The news broke last Friday. The brilliant model journalist Rafael Buschmann and his team at Der Spiegel had managed to get access to documents proving that Karl-Heinz Rummenigge has been instrumental in the planning and eventual execution of a European Super League, one that would mean Bayern Munich’s exit from Bundesliga and German football in general. This has by many been seen as conspiring to treachery from the man, as his actions has made him top three on the list over the main antagonists of German football.
Der Spiegel’s unravelling story makes a compelling case for his dismissal as a Bayern boss, but they seem to be staying with him and he seems to be sitting rather calmly on his post. We have seen this on multiple occasions in the last years, how coaches have been brought in and subsequently been let go of while their board sits where they are, even though they are the ones to blame for much of the institutional chaos Bayern have come to find themselves in. This is Bayern’s main problem. Not the situation with their wingers, not Kovac’s defensive tactics and outlook, but instead the board’s unwillingness to see the truth. It can break the entire club, if they’re not careful.
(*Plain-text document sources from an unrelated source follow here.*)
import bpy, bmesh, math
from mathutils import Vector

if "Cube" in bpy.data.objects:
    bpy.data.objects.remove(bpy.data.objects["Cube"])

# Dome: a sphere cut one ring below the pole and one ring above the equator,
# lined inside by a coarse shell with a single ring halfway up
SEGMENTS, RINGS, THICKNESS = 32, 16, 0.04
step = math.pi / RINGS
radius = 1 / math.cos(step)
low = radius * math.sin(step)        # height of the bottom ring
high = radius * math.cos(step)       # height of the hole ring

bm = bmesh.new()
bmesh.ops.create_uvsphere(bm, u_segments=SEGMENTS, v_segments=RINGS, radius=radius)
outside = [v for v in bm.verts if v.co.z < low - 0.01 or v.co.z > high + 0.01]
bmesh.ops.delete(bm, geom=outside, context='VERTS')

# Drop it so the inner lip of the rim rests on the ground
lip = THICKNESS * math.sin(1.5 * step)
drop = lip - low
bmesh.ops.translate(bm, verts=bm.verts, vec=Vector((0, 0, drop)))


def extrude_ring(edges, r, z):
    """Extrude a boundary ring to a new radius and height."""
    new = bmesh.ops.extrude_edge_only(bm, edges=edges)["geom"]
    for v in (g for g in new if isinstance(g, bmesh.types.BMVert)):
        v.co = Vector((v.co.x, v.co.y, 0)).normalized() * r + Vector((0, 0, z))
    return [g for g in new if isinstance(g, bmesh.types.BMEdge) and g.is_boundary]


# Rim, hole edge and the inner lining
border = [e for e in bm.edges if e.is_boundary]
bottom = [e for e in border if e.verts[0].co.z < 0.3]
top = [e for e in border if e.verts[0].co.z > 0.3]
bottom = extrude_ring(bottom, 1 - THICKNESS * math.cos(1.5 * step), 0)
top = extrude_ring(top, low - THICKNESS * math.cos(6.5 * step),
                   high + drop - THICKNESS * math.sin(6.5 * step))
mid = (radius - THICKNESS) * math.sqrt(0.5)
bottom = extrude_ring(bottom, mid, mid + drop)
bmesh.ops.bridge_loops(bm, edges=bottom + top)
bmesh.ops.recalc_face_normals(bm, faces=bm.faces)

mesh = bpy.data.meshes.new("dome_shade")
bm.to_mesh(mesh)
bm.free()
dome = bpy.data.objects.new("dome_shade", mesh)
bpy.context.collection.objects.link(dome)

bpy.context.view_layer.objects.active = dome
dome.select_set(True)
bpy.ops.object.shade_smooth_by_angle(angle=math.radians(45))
After Bayern’s game against SC Freiburg, many started to question Kovac’s tactics. While this might be reasonable, Bayern should steamroll SC Freiburg on home turf with their eyes closed, the result and the criticism just directs blame somewhere else than where it really belongs. Niko has done what he has been able to do with what he has to do it with. By not signing any wing-backs and barely any wingers this summer, he finds himself lacking in squad depth and strength, two things his effective pressing is reliant upon. Without these key aspects of his game, Kovac has quickly had to resort to doing what he knows best – coaching the players individually instead of as a coherent team. This has led to the team spirit and team itself being shattered into many a piece, leaving Kovac alone in his ideas and concepts. At any other club, he would be given much more time to build something from the wreckage of a squad he has inherited, but Bayern’s bosses are rarely fond of the concept of time.
However, they have been kind enough to grant him enough time to at least try to work something out, with mixed results. Whether Kovac will stay on or get the sack before January, he is not at fault for the mistakes of his superiors, but merely a product of them.
Uli Hoeneß, Karl-Heinz Rummenigge and Hasan Salihamidzic have made themselves a name in football for a good reason. They have all played football successfully for Bayern and have therefore been given the role as leaders of the club. But we must question whether this trio is the right way forward for one of the biggest clubs in the world. The hilarious, albeit tragic press conference we saw a few weeks ago became the hallmark for what this trio has been all about – drastic behaviour – and we saw the “real” Hoeneß for the first time in quite some time.
We said that Uli had lost it, Bayern’s fans said that Uli doesn’t represent Bayern alone. Karl-Heinz Rummenigge is an astute fellow still and will continue to be a good ambassador for the club. What now? Rummenigge has become a part of an infamous scandal that might lead to football viewing super clubs differently forever. He has conspired to go behind Bundesliga’s back and has therefore committed “crimes” against the league and what it stands for, namely inclusion and tradition. The reaction to this was obvious, Bundesliga’s fans were not going to stand for it, nor where Bayern’s, and reactions have followed. Protests against a Super League among their own supporters should be enough to off put the whole idea.
The interesting new discrepancy between the fans and the bosses at Bayern should be a splinter that makes them part. It should be the last straw for a demanding fan base in need for success and stable leadership, something these three will not give them, perhaps ever.
The question we all have now is when it will stop? Bayern’s bosses forced Thomas Müller’s wife to apologise to Niko Kovac after having questioned his actions as a coach by leaving Müller on the bench for the game against Freiburg. Knowing Kovac after three years at Eintracht, I know he isn’t the kind of man that would willingly force the wife of a player to apologise to him. This parody of a story must be the work of the bosses, thus digging themselves even further down in the already deep hole. Bayern have also denied the claims made by Der Spiegel, claims that have been backed up with proof.
Karl-Heinz Rummenigge has denied everything and has threatened to sue Der Spiegel and Rafael Buschmann for publishing “fake news”. They’ve thus become fact-resistant and overly-Machiavellian, which is never a good way to go for a despot.
This has become a parody. Bayern is one of the biggest clubs in the world, a club that has built its success on nothing but pride, tradition and hard work. Is this how we want to see all that demolished? Is this the way forward? It hurts us all to see Bayern this way, no matter what club we support. It’s not right, it’s just not right. It’s like seeing your worst enemy sick with cancer. You can’t help but feel sorry for them, even though they’ve made your life miserable. This is Bayern, this is their fate and I can’t help but feel bad. Is there a way out still? Yes. The solution, mainly aimed at the board, is spelled “R E S I G N”. And fans want them to do it now!
By Axel Falk.